To gain the depth of knowledge essential to becoming successful, it is important for real estate investors to develop a focus. Taking the time to build a deep level of understanding in a specific area is integral to long-term success. Once a particular market is mastered, the investor can move on to additional areas using the same in-depth approach. This niche approach is iterative. A single niche is insufficient to expand an investment portfolio indefinitely. The market changes and the investor must adjust to new realities and find niches that work with the new market conditions.

We have iterated our business model by moving from one niche to another. Initially, we began investing in residential real estate and understanding the nuances of selling and renting renovated properties. This niche expertise came from repeating the acquisition, improvement, renting and resale model over and over again. Each time we purchased an asset, we identified the nuances of the acquisition process that made the buy successful. During each renovation, we tracked the timing and cost associated with each repair. Learning what repairs cost in general and then diving more specifically into repair cost at a granular level allowed us to develop expertise on renovation cost control. We didn’t do this on just one project but on dozens. After understanding acquisition methods and costs in detail, we were able to take a top-level view and find out what models work and what “rules of thumb” could be used to make pricing determinations quickly and accurately. 

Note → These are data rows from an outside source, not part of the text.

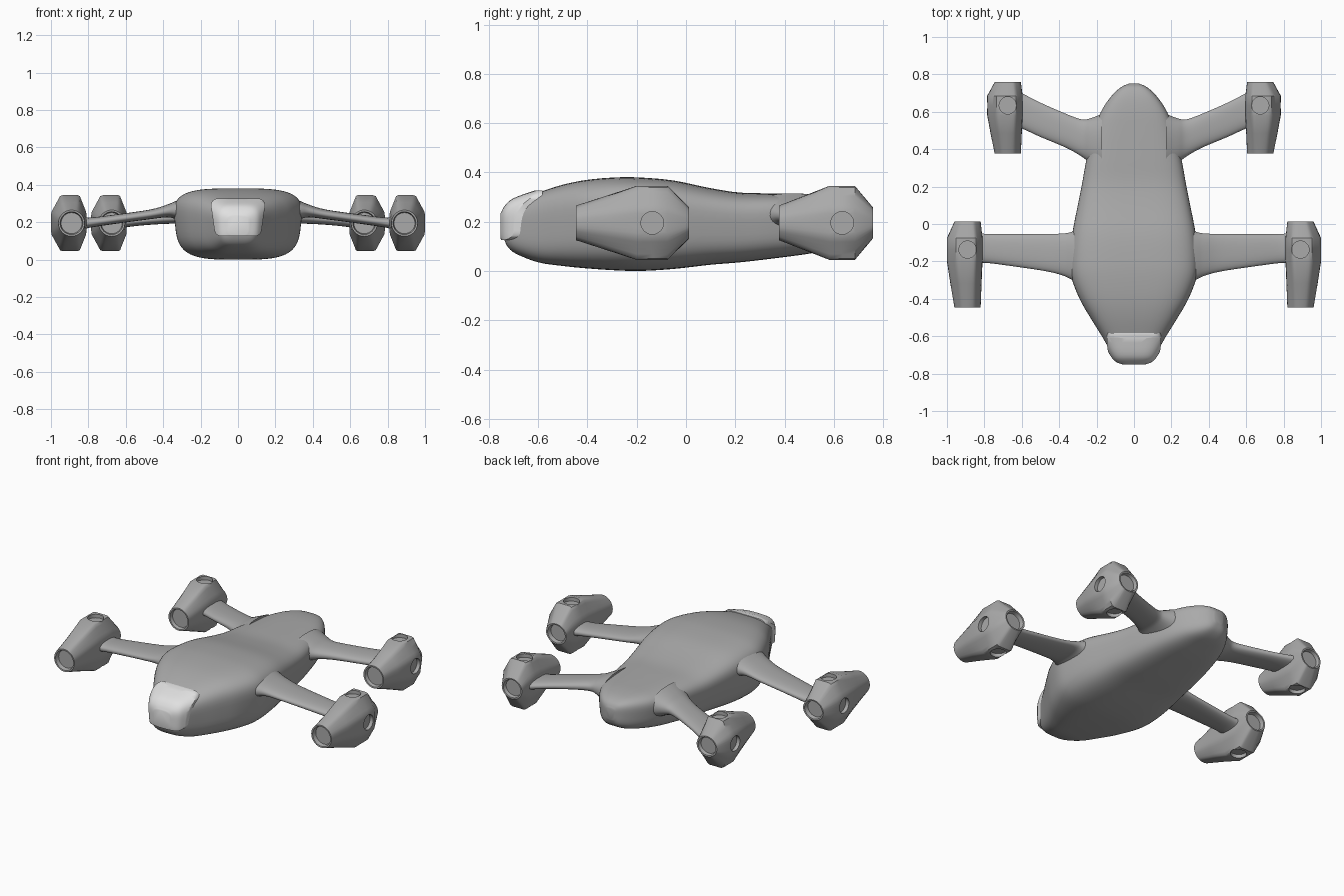
import bpy, bmesh, math
from mathutils import Vector

if "Cube" in bpy.data.objects:
    bpy.data.objects.remove(bpy.data.objects["Cube"])


def material(name, v):
    m = bpy.data.materials.new(name)
    m.diffuse_color = (v, v, v, 1)
    m.use_nodes = True
    m.node_tree.nodes["Principled BSDF"].inputs["Base Color"].default_value = m.diffuse_color
    return m


HULL = material("hull grey", 0.40)
GLASS = material("canopy light grey", 0.75)


def finish(ob, angle=40):
    bpy.ops.object.select_all(action='DESELECT')
    ob.select_set(True)
    bpy.context.view_layer.objects.active = ob
    bpy.ops.object.shade_smooth_by_angle(angle=math.radians(angle))


def apply_mod(ob, kind, **props):
    bpy.context.view_layer.objects.active = ob
    m = ob.modifiers.new("mod", kind)
    for k, v in props.items():
        setattr(m, k, v)
    bpy.ops.object.modifier_apply(modifier=m.name)


def loft(name, rings, mat):
    """Skin a list of equal-length rings and cap both ends."""
    bm = bmesh.new()
    rows = [[bm.verts.new(p) for p in r] for r in rings]
    n = len(rows[0])
    for a, b in zip(rows, rows[1:]):
        for i in range(n):
            j = (i + 1) % n
            bm.faces.new((a[i], a[j], b[j], b[i]))
    bm.faces.new(rows[0])
    bm.faces.new(rows[-1])
    bmesh.ops.recalc_face_normals(bm, faces=bm.faces)
    me = bpy.data.meshes.new(name)
    bm.to_mesh(me)
    bm.free()
    me.materials.append(mat)
    ob = bpy.data.objects.new(name, me)
    bpy.context.collection.objects.link(ob)
    return ob


def smooth_rows(rows, steps):
    """Catmull-Rom interpolation between stations."""
    pts = [Vector(r) for r in rows]
    out = []
    for i in range(len(pts) - 1):
        p0, p1, p2, p3 = pts[max(i - 1, 0)], pts[i], pts[i + 1], pts[min(i + 2, len(pts) - 1)]
        for s in range(steps):
            t = s / steps
            out.append(p1 + (p2 - p0) * (t / 2)
                       + (p0 * 2 - p1 * 5 + p2 * 4 - p3) * (t * t / 2)
                       + (p1 * 3 - p0 - p2 * 3 + p3) * (t ** 3 / 2))
    return out + [pts[-1]]


def superellipse(n, count):
    pts = []
    for i in range(count):
        a = 2 * math.pi * (i + 0.5) / count
        c, s = math.cos(a), math.sin(a)
        pts.append((math.copysign(abs(c) ** (2 / n), c), math.copysign(abs(s) ** (2 / n), s)))
    return pts


# Fuselage stations: y, half width, top z, bottom z
BODY = [(-.742, .05, .225, .14), (-.725, .095, .255, .10), (-.69, .125, .285, .07),
        (-.6, .18, .318, .035), (-.5, .245, .35, .02), (-.4, .305, .37, .01),
        (-.28, .352, .38, .002), (-.18, .358, .379, 0), (-.05, .345, .367, .008),
        (.1, .315, .336, .025), (.22, .29, .318, .035), (.35, .265, .315, .05),
        (.5, .225, .313, .07), (.6, .185, .31, .09), (.68, .13, .30, .11),
        (.73, .075, .28, .14), (.75, .03, .25, .18)]


def hull(name, grow, mat):
    rings = []
    for y, hw, zt, zb in smooth_rows([Vector(r) for r in BODY], 4):
        zc, hz = (zt + zb) / 2, (zt - zb) / 2 + grow
        rings.append([(u * (hw + grow) * (1 - .06 * (1 - v)), y - grow, zc + v * hz)
                      for u, v in superellipse(3.6, 56)])
    return loft(name, rings, mat)


finish(hull("fuselage", 0, HULL))

# Canopy: slightly larger hull trimmed to a rounded window block at the nose
canopy = hull("canopy", .01, GLASS)
outline = []
for cx, cz, a0 in ((.108, .29, 0), (-.108, .29, 90), (-.09, .163, 180), (.09, .163, 270)):
    for k in range(7):
        a = math.radians(a0 + k * 15)
        outline.append((cx + .037 * math.cos(a), cz + .037 * math.sin(a)))
block = loft("canopy_cutter", [[(x, y, z) for x, z in outline] for y in (-.9, -.583)], GLASS)
block.hide_render = True
apply_mod(canopy, 'BOOLEAN', operation='INTERSECT', object=block, solver='EXACT')
bpy.data.objects.remove(block)
finish(canopy)

# Arms: x, centre y, centre z, half chord, half thickness
ARMS = {
    "front_arms": [(.24, -.17, .265, .17, .09), (.33, -.17, .265, .13, .05),
                   (.38, -.163, .26, .113, .034), (.47, -.153, .242, .1, .026),
                   (.65, -.14, .217, .086, .025), (.80, -.13, .197, .078, .028),
                   (.85, -.13, .195, .09, .045)],
    "rear_arms": [(.17, .43, .23, .16, .085), (.235, .445, .23, .12, .055),
                  (.28, .46, .227, .1, .038), (.36, .497, .222, .091, .03),
                  (.5, .557, .21, .092, .026), (.6, .605, .2, .095, .028),
                  (.65, .62, .197, .1, .04)],
}
for name, rows in ARMS.items():
    rings = [[(x, y + u * hc, z + v * ht) for u, v in superellipse(2.4, 28)]
             for x, y, z, hc, ht in smooth_rows(rows, 4)]
    arm = loft(name, rings, HULL)
    apply_mod(arm, 'MIRROR')
    finish(arm)

# Thruster pods: y, outer half width, inner half width, half height, octagon blend
POD = [(-.285, .056, .056, .056, 0), (-.309, .061, .061, .061, 0), (-.31, .07, .07, .07, 0),
       (-.18, .092, .075, .112, .55), (-.063, .11, .08, .15, 1), (0, .11, .08, .15, 1),
       (.062, .11, .08, .15, 1), (.15, .07, .07, .063, 0), (.149, .06, .06, .055, 0),
       (.125, .054, .054, .05, 0)]


def pod(name, cx, cy, sy):
    cz = .195
    rings = []
    for y, ho, hi, hz, k in POD:
        ring = []
        for i in range(48):
            a = 2 * math.pi * i / 48
            c, s = math.cos(a), math.sin(a)
            r = 1 / max(abs(c), abs(s), .784 * abs(c) + .585 * abs(s))
            r = 1 + (r - 1) * k
            ring.append((cx + r * c * (ho if c > 0 else hi), cy + y * sy, cz + r * s * hz))
        rings.append(ring)
    ob = loft(name, rings, HULL)
    # Shallow round nozzle recesses on top, bottom and outer side
    for pos, rot in (((cx, cy, cz + .15), 0), ((cx, cy, cz - .15), 0),
                     ((cx + .11, cy, cz), math.pi / 2)):
        bpy.ops.mesh.primitive_cylinder_add(vertices=32, radius=.046, depth=.044,
                                            location=pos, rotation=(0, rot, 0))
        cutter = bpy.context.object
        cutter.hide_render = True
        apply_mod(ob, 'BOOLEAN', operation='DIFFERENCE', object=cutter, solver='EXACT')
        bpy.data.objects.remove(cutter)
    apply_mod(ob, 'MIRROR')
    finish(ob, 42)


pod("front_pods", .89, -.137, 1)
pod("rear_pods", .675, .634, .83)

Taking our investment model to another level required understanding the niche of residential renting and property management. We rented to individuals with high credit scores, low credit scores, and government subsidies. The more we rented properties out and maintained landlord/tenant relationships, the more we realized that there is a lot of subtlety to having an efficient landlord/tenant relationship. The source of income or credit score turned out to be a lesser determinate of the success of a lease than the relationship built with a tenant. A tenant who is respected and has immediate resolution to physical problems with their property is much more likely to be retained. A tenant who feels comfortable enough to explain why their rent is behind and what the plan is to catch up is far more likely to get back on track than a situation in which communication with the tenant is limited. How you communicate with a tenant and how you handle problems is not written in a procedure manual anywhere. Learning these methods requires combining industry best practices and figuring out how your organization can deliver them. This is organization-specific and a niche that we became expert in executing. Tracking performance in any niche is essential. In property management, tracking retention rates, vacancy rates, rent increases, and property maintenance expenses is needed to improve performance results.

When we switched our business focus to selling bank real estate owned (REO) properties, we had a crash course in developing niche expertise. We expanded quickly and put together a team with a depth of expertise that allowed us to be a major regional player. We built on our property management knowledge and quickly figured out how to expand and support hundreds of properties simultaneously. We determined what the fastest way was to get listings onboarded and to support both buyers and sellers. There were a lot of niche subtleties; however, if you do something ten hours every day for three years, you can become an expert at it. You can take that niche knowledge and then expand on it.

Our niche development for the last five years is in the hard money lending space. It is an extension of all our prior niche learning. We share our knowledge of the flipping and selling space with other investors. In the process of providing loans, we have developed niche expertise in collections and servicing. Our work in this space isn’t limited to lending. Accounting and process control are essential to making hard money lending work. There is no one place to learn how to integrate best practices into your model. Continuously evaluate the environment, look for the best vendors to support you, and seek the best practices to institute. When you are building a team and hiring professionals to support your organization, you want to be sure to bring on teams in areas where their niche expertise is also refined.